As government agencies both in the U.S. and abroad seek to develop and refine housing-finance mechanisms in emerging markets, 2001 may turn out to be the year for securitization in Latin America to swing into full bloom, sources say.
Last week, market participants reportedly were "hoping" to close an ongoing Costa Rican MBS deal by February 2001, with two smaller, less-developed deals from the same country rumored to be launching at the same time. Additionally, ideas of developing the secondary mortgage market have also been brewing in Nicaragua, Honduras and the Dominican Republic for quite some time (ASRI 5/8/00).
With intentions to develop a secondary mortgage market in Costa Rica, the anticipated February deal is said to be in the structuring stage. The issuer will be a special purpose corporation and will be enhanced with an offshore SPV. The mortgages will originate from Costa Rica-based Banco Interefin S.A. and Banco San Jose S.A.

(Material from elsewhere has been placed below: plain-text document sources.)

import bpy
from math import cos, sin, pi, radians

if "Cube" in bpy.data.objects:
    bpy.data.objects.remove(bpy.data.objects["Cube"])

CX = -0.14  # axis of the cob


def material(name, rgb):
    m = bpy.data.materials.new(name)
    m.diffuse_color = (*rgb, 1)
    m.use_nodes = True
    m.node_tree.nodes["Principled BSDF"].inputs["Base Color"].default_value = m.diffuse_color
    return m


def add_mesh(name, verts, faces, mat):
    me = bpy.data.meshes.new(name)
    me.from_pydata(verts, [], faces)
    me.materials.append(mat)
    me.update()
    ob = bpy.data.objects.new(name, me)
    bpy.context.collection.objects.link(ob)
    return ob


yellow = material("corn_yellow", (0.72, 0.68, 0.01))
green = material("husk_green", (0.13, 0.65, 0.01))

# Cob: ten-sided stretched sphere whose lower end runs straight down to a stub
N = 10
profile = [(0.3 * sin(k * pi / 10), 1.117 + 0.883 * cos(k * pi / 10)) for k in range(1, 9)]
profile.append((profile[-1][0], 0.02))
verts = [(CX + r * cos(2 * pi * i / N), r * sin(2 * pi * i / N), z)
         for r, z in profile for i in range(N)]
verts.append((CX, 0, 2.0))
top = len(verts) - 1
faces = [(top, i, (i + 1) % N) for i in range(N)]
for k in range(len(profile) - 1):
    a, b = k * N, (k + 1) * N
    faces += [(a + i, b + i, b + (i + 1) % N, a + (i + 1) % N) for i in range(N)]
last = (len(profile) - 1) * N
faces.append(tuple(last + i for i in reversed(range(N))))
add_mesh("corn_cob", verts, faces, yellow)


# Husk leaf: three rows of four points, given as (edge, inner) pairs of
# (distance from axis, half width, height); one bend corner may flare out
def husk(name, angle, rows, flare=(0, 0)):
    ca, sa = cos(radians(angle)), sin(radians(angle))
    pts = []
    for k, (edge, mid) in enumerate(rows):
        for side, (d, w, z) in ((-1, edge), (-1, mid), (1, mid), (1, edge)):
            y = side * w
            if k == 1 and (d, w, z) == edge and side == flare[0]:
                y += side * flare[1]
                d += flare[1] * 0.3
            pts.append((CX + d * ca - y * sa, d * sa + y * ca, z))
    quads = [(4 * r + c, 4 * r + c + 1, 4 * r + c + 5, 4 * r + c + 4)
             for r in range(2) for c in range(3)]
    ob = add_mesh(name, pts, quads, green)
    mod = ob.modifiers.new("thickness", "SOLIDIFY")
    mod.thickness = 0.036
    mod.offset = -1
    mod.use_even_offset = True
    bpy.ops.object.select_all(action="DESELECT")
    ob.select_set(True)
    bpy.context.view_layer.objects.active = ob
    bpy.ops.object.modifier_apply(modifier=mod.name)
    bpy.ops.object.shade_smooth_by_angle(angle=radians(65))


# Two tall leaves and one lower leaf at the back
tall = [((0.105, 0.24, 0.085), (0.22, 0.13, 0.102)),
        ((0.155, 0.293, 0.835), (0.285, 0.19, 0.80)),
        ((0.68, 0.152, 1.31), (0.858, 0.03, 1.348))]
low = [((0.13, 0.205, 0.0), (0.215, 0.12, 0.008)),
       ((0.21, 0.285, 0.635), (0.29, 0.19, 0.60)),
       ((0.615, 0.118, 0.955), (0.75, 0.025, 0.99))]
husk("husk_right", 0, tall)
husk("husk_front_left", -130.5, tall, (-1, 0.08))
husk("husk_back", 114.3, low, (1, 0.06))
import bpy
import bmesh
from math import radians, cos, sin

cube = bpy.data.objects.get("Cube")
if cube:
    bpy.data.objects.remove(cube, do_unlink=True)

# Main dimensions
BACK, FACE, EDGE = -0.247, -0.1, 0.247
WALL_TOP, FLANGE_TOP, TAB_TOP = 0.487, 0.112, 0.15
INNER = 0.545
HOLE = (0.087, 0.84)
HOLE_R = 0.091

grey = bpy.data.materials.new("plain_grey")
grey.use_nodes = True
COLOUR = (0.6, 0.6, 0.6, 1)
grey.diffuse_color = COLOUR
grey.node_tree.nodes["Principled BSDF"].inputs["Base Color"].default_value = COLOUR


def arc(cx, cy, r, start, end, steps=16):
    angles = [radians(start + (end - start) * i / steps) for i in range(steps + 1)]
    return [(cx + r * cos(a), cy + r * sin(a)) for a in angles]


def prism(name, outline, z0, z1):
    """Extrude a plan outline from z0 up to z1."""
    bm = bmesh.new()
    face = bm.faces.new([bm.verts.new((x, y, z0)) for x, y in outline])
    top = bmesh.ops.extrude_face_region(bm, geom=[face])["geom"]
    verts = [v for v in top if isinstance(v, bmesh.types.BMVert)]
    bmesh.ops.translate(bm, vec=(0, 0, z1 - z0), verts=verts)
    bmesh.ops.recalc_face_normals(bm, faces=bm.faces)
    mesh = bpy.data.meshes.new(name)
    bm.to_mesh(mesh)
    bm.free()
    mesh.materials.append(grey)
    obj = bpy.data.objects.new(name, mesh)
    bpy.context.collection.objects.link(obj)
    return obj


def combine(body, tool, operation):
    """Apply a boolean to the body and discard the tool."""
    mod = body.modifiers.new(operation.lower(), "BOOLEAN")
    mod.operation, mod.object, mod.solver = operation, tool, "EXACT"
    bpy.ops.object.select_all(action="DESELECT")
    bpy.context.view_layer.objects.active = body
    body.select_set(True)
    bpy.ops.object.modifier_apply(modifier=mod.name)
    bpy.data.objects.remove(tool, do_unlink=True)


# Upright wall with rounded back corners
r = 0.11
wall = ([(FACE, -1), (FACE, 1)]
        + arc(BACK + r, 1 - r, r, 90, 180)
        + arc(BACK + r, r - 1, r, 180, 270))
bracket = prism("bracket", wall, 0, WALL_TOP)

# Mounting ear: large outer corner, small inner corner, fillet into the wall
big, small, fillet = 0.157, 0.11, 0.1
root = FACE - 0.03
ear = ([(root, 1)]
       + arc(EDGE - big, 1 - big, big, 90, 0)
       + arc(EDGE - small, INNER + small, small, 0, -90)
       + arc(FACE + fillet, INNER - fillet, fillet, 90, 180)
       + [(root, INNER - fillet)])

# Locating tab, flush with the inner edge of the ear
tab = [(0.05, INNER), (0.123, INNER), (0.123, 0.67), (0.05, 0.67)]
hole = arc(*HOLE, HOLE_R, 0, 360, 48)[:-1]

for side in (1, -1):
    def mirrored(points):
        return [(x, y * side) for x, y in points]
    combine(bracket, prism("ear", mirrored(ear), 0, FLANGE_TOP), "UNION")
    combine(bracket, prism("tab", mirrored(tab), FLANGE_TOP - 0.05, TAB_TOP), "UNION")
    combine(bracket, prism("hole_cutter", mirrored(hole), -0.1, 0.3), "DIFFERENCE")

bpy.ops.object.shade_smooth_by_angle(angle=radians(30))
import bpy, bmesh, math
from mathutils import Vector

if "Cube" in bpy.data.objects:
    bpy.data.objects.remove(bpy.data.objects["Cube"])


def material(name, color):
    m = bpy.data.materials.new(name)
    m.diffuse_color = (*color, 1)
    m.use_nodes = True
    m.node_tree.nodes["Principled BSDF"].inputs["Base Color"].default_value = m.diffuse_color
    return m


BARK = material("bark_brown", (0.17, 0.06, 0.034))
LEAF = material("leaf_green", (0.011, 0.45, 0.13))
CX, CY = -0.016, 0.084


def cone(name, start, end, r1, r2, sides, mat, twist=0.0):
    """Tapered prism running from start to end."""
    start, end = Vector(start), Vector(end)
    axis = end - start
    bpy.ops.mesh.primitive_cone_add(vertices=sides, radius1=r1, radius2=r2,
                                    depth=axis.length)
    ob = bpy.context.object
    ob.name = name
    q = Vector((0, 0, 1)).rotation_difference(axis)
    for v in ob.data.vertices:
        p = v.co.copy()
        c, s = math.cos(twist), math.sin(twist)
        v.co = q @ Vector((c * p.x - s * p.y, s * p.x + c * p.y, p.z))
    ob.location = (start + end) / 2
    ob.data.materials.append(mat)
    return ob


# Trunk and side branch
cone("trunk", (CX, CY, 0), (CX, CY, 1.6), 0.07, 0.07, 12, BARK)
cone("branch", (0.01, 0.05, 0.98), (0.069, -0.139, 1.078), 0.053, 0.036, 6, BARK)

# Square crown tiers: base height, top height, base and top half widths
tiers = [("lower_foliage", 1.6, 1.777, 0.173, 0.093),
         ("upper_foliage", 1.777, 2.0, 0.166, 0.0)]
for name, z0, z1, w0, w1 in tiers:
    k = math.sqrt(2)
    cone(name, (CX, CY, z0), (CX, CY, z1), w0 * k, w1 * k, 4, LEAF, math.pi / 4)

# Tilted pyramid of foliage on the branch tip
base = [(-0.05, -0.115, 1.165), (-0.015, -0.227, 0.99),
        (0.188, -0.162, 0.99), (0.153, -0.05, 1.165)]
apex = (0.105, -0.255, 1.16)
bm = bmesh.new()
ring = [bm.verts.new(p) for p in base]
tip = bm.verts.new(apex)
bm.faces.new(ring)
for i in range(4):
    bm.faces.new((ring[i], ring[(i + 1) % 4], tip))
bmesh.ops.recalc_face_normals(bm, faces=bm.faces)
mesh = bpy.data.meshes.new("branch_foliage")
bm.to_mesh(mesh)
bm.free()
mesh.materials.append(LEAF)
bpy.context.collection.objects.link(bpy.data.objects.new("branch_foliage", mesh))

The deal will place all at once as a sufficient pool of mortgages, and the one-time placement will be aimed toward qualified institutional buyers. While sources say the deal could be between $50 million and $75 million, it was originally expected to be $50 million and is currently said to be at the $60 million level.
MBS initiatives in emerging markets began surfacing about a year ago when the government agency, Overseas Private Investment Corp. (OPIC), in conjunction with HUD came to the rescue for victims of hurricanes George and Mitch (ASRI 11/1/99).
OPIC also announced it approved a direct loan for a housing project in Nicaragua in October. It is possible that the dealings in Nicaragua are intended to finance housing construction, in which case, deals similar to the Mexican transactions Consorcio Hogar and Geo S.A. de C.V. (ASRI 12/4/00) may also begin to step up in Latin American markets. "Countries like Nicaragua, Honduras, and El Salvador need the construction, it's not that they need a mortgage," one source said.
However, the source warned that if the deals are for the purpose of financing construction, it would be quite different than the Mexican deals, as a result of varying economies and political climates. While sources at OPIC would not say much on the matter, they did suggest that the loan for the housing project in Nicaragua was for a mortgage-backed securities transaction.